**WHAT NEEDS TO BE DONE:** Repeat only the stretch of lines below that runs from the line with "close on themselves" through the line with "[0.63, 0.125], [0.615, 0.139], [0.58, 0.152], [0.545, 0.162], //", unaltered.

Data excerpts

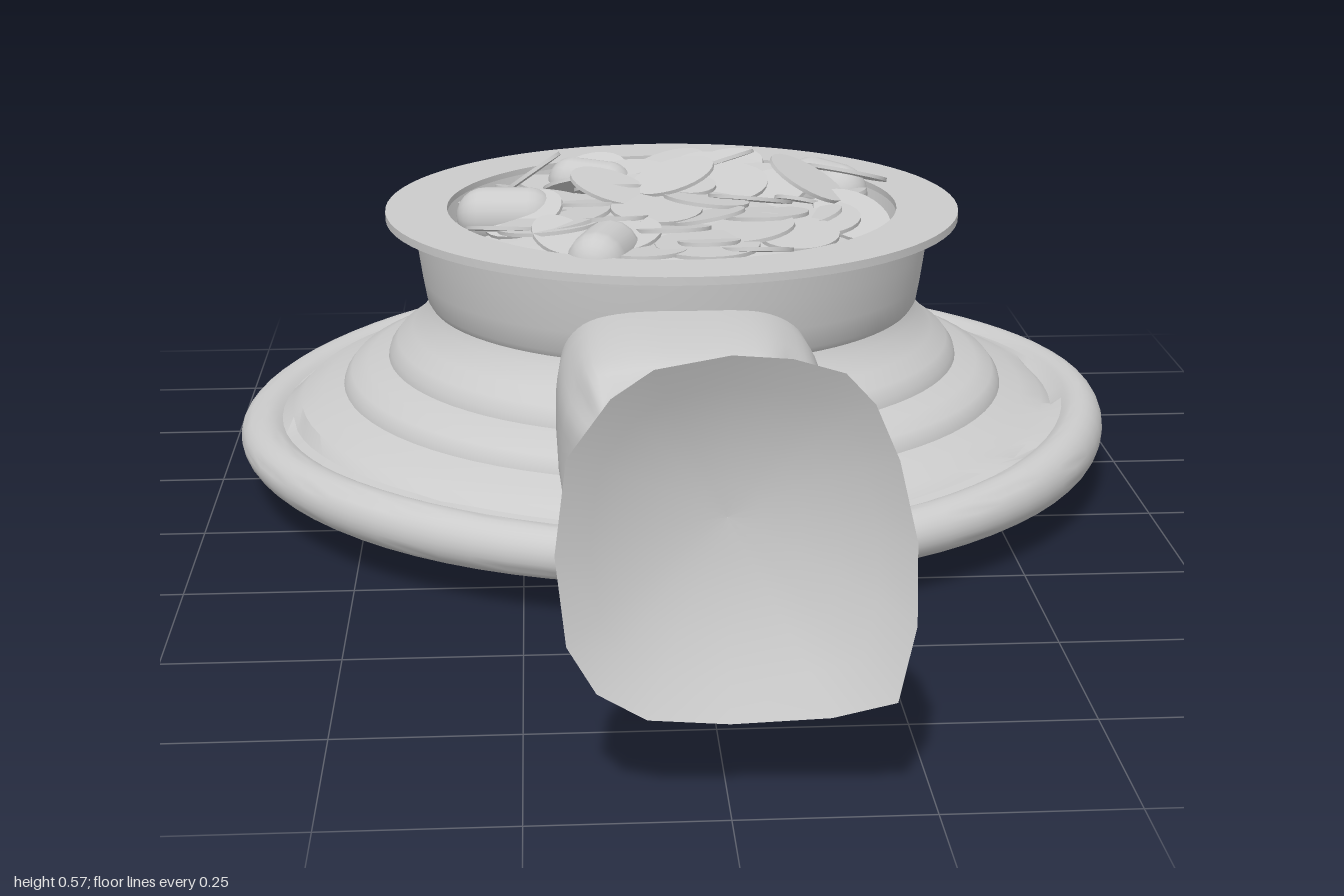
import * as THREE from 'three';
import { toCreasedNormals } from 'three/addons/utils/BufferGeometryUtils.js';

const CZ = -0.285; // centre of the bowl along z
const material = new THREE.MeshStandardMaterial({ color: 0xcccccc, side: THREE.DoubleSide });

let seed = 7;
const rand = () => (seed = (seed * 16807) % 2147483647) / 2147483647;

function add(parent, name, geometry, x = 0, y = 0, z = 0) {
  const mesh = new THREE.Mesh(geometry, material);
  mesh.name = name;
  mesh.position.set(x, y, z);
  parent.add(mesh);
  return mesh;
}

// Surface from equal-length rows of points; rows close on themselves
function loft(rows) {
  const n = rows[0].length, index = [];
  for (let r = 0; r < rows.length - 1; r++) {
    for (let i = 0; i < n; i++) {
      const j = (i + 1) % n, a = r * n, b = a + n;
      index.push(a + i, a + j, b + j, a + i, b + j, b + i);
    }
  }
  const g = new THREE.BufferGeometry();
  g.setAttribute('position', new THREE.Float32BufferAttribute(rows.flat(2), 3));
  g.setIndex(index);
  g.computeVertexNormals();
  return g;
}

// Plate, rolled edge, stepped tiers, neck, flat rim and inner wall in one profile
function bowlGeometry() {
  const roll = Array.from({ length: 18 }, (_, i) => {
    const a = -Math.PI / 2 + (i / 17) * 3.9;
    return [0.675 + 0.04 * Math.cos(a), 0.094 + 0.039 * Math.sin(a)];
  });
  const profile = [
    [0, 0.055], [0.4, 0.055], ...roll,
    [0.63, 0.125], [0.615, 0.139], [0.58, 0.152], [0.545, 0.162], // lower tier
    [0.542, 0.172], [0.532, 0.185], [0.505, 0.197], [0.47, 0.206], // middle tier
    [0.467, 0.218], [0.455, 0.234], [0.43, 0.252], [0.405, 0.28], [0.398, 0.295], // upper tier
    [0.404, 0.305], [0.41, 0.34], [0.417, 0.39], [0.421, 0.437], // neck
    [0.468, 0.437], [0.468, 0.45], [0.368, 0.45], [0.368, 0.44], // rim
    [0.405, 0.437], [0.395, 0.37], [0.34, 0.34], [0, 0.34],
  ].map(([x, y]) => new THREE.Vector2(x, y));
  const g = new THREE.LatheGeometry(profile, 80);
  const p = g.attributes.position;
  for (let i = 0; i < p.count; i++) { // slightly uneven hand-rolled edge
    const r = Math.hypot(p.getX(i), p.getZ(i)), y = p.getY(i);
    if (r > 0.63) {
      const a = Math.atan2(p.getZ(i), p.getX(i)), k = Math.max(0, (y - 0.06) / 0.07);
      p.setY(i, y + k * (0.007 * Math.sin(3 * a + 1) + 0.007 * Math.cos(a)));
    }
  }
  return toCreasedNormals(g, 0.5);
}

// Puffed cloth handle with a gathered, crumpled outer end
function clothGeometry(phase, taper) {
  const sections = [ // distance, half width, bottom, top, fold strength
    [0.33, 0.19, 0.12, 0.38, 0], [0.45, 0.2, 0.1, 0.386, 0.1], [0.54, 0.2, 0.085, 0.383, 0.2],
    [0.6, 0.198, 0.07, 0.378, 0.4], [0.645, 0.19, 0.06, 0.37, 0.7], [0.68, 0.175, 0.06, 0.35, 1],
    [0.692, 0.145, 0.085, 0.32, 1.2], [0.68, 0.105, 0.12, 0.29, 1.4], [0.645, 0.06, 0.16, 0.25, 1],
    [0.61, 0.03, 0.18, 0.22, 0.4], [0.6, 0.002, 0.199, 0.201, 0],
  ];
  const square = (v) => Math.sign(v) * Math.abs(v) ** 0.65;
  return loft(sections.map(([d, w, lo, hi, f]) => Array.from({ length: 64 }, (_, i) => {
    const a = (i / 64) * Math.PI * 2;
    const fold = Math.sin(6 * a + phase) + 0.5 * Math.sin(11 * a + 2 * phase);
    const s = 1 + 0.05 * f * fold;
    return [
      w * s * (1 - taper * Math.min(f, 1)) * square(Math.cos(a)),
      (lo + hi) / 2 + ((hi - lo) / 2) * Math.min(s, 1.04) * square(Math.sin(a)),
      d + 0.012 * f * Math.sin(5 * a + phase) - 0.012 * f * Math.sin(a),
    ];
  })));
}

// Curved loose panel: outline rings shrinking to the middle
function panelGeometry() {
  const outline = [
    [0, 0.567], [0.07, 0.563], [0.13, 0.548], [0.165, 0.51], [0.195, 0.44], [0.218, 0.34], [0.218, 0.24],
    [0.195, 0.15], [0.12, 0.122], [0, 0.11], [-0.1, 0.122], [-0.16, 0.16], [-0.195, 0.22],
    [-0.207, 0.33], [-0.192, 0.45], [-0.14, 0.52], [-0.09, 0.553],
  ].reverse();
  return loft([1, 0.8, 0.6, 0.4, 0.2, 0.001].map((s) => outline.map(([px, py]) => {
    const x = px * s, dy = (py - 0.35) * s;
    return [x, 0.35 + dy, 0.91 + 1.5 * x * x + 1.1 * dy * dy];
  })));
}

export function createModel() {
  const model = new THREE.Group();
  const dish = new THREE.Group();
  dish.name = 'dish';
  dish.position.z = CZ;
  model.add(dish);

  add(dish, 'bowl', bowlGeometry());
  add(dish, 'frontClothHandle', clothGeometry(0.6, 0.1));
  add(dish, 'backClothHandle', clothGeometry(2.4, 0)).rotation.y = Math.PI;

  // Small hanging folds at the cloth ends
  for (const [x, z, h] of [[-0.1, 0.69, 0.17], [0.13, 0.66, 0.12], [0.1, -0.66, 0.13], [-0.12, -0.65, 0.15]]) {
    const fold = add(dish, 'clothFold', new THREE.SphereGeometry(1, 16, 12), x, h, z);
    fold.scale.set(0.055, 0.08, 0.045);
    fold.rotation.z = x * 3;
  }

  // Heap of contents
  const contents = new THREE.Group();
  contents.name = 'contents';
  dish.add(contents);
  const mound = [[0.39, 0.385], [0.3, 0.42], [0.18, 0.445], [0.08, 0.46], [0, 0.465]];
  add(contents, 'mound', new THREE.LatheGeometry(mound.map(([x, y]) => new THREE.Vector2(x, y)), 40));
  const height = (x, z) => 0.475 - 0.13 * Math.hypot(x, z);

  const disc = toCreasedNormals(new THREE.CylinderGeometry(1, 1, 0.1, 24), 0.6);
  const addSlice = (x, z, r, tilt) => {
    const slice = add(contents, 'slice', disc, x, height(x, z) + 0.008, z);
    slice.scale.set(r, 0.06, r * 0.9);
    slice.rotation.set((rand() - 0.5) * tilt, rand() * 6, (rand() - 0.5) * tilt);
  };
  for (let i = 0; i < 46; i++) {
    const a = i * 2.4, d = 0.31 * Math.sqrt((i + 0.5) / 46);
    addSlice(d * Math.cos(a), d * Math.sin(a), 0.045 + 0.035 * rand(), 0.75);
  }
  for (const [x, z, r] of [[0.1, -0.27, 0.075], [0.22, 0.12, 0.085], [-0.2, 0.14, 0.085], [0.04, 0.27, 0.09], [-0.1, -0.24, 0.07]]) {
    addSlice(x, z, r, 0.3);
  }
  // Raised slices leaning out of the heap
  for (const [x, y, z, tilt] of [[-0.24, 0.485, -0.05, 0.6], [0.22, 0.495, 0.03, -0.5], [0.3, 0.475, -0.1, -0.2],
    [0, 0.5, 0.02, 0.3], [-0.1, 0.49, 0.05, -0.3], [0.08, 0.485, -0.14, 0.3]]) {
    const slice = add(contents, 'leaningSlice', disc, x, y, z);
    slice.scale.set(0.07, 0.06, 0.055);
    slice.rotation.set(0.25 * Math.sign(z), 0, tilt);
  }
  for (const [x, z, turn, r] of [[0.27, -0.15, 0.6, 0.05], [-0.13, -0.155, 1, 0.042], [-0.27, 0.03, 1.5, 0.047], [-0.12, 0.28, -0.3, 0.047]]) {
    const chunk = add(contents, 'roundedChunk', new THREE.CapsuleGeometry(r, 0.07, 6, 16), x, height(x, z), z);
    chunk.rotation.set(Math.PI / 2, turn, 0, 'YXZ');
  }

  // Strap passing under the plate, tied in a bow
  add(dish, 'strap', new THREE.BoxGeometry(0.27, 0.02, 1.2), 0, 0.053, 0.07);
  for (const z of [0.65, -0.65]) {
    const tuck = add(dish, 'strapTuck', new THREE.SphereGeometry(1, 20, 12), 0, 0.06, z);
    tuck.scale.set(0.17, 0.03, 0.05);
  }
  for (const side of [-1, 1]) {
    const rx = side < 0 ? 0.17 : 0.15, rz = side < 0 ? 0.23 : 0.2;
    const pts = Array.from({ length: 16 }, (_, i) => {
      const a = (i / 16) * Math.PI * 2;
      return new THREE.Vector3(side * (rx - 0.03) + rx * Math.cos(a), 0.04 + 0.006 * Math.sin(a + side), rz * Math.sin(a));
    });
    const loop = new THREE.TubeGeometry(new THREE.CatmullRomCurve3(pts, true), 64, 0.038, 12, true);
    loop.scale(1, 0.8, 1);
    add(dish, 'bowLoop', loop);
  }
  const knot = add(dish, 'bowKnot', new THREE.SphereGeometry(1, 20, 12), 0, 0.032, 0);
  knot.scale.set(0.07, 0.032, 0.06);
  for (const side of [-1, 1]) {
    const tail = new THREE.CatmullRomCurve3([[0, 0.03, 0], [0.06, 0.025, 0.05], [0.09, 0.035, 0.12]]
      .map(([x, y, z]) => new THREE.Vector3(side * x, y, side * z)));
    add(dish, 'bowTail', new THREE.TubeGeometry(tail, 12, 0.022, 10));
  }

  add(model, 'loosePanel', panelGeometry());
  return model;
}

**SOLVED EXERCISE:**
// Surface from equal-length rows of points; rows close on themselves
function loft(rows) {
  const n = rows[0].length, index = [];
  for (let r = 0; r < rows.length - 1; r++) {
    for (let i = 0; i < n; i++) {
      const j = (i + 1) % n, a = r * n, b = a + n;
      index.push(a + i, a + j, b + j, a + i, b + j, b + i);
    }
  }
  const g = new THREE.BufferGeometry();
  g.setAttribute('position', new THREE.Float32BufferAttribute(rows.flat(2), 3));
  g.setIndex(index);
  g.computeVertexNormals();
  return g;
}

// Plate, rolled edge, stepped tiers, neck, flat rim and inner wall in one profile
function bowlGeometry() {
  const roll = Array.from({ length: 18 }, (_, i) => {
    const a = -Math.PI / 2 + (i / 17) * 3.9;
    return [0.675 + 0.04 * Math.cos(a), 0.094 + 0.039 * Math.sin(a)];
  });
  const profile = [
    [0, 0.055], [0.4, 0.055], ...roll,
    [0.63, 0.125], [0.615, 0.139], [0.58, 0.152], [0.545, 0.162], // lower tier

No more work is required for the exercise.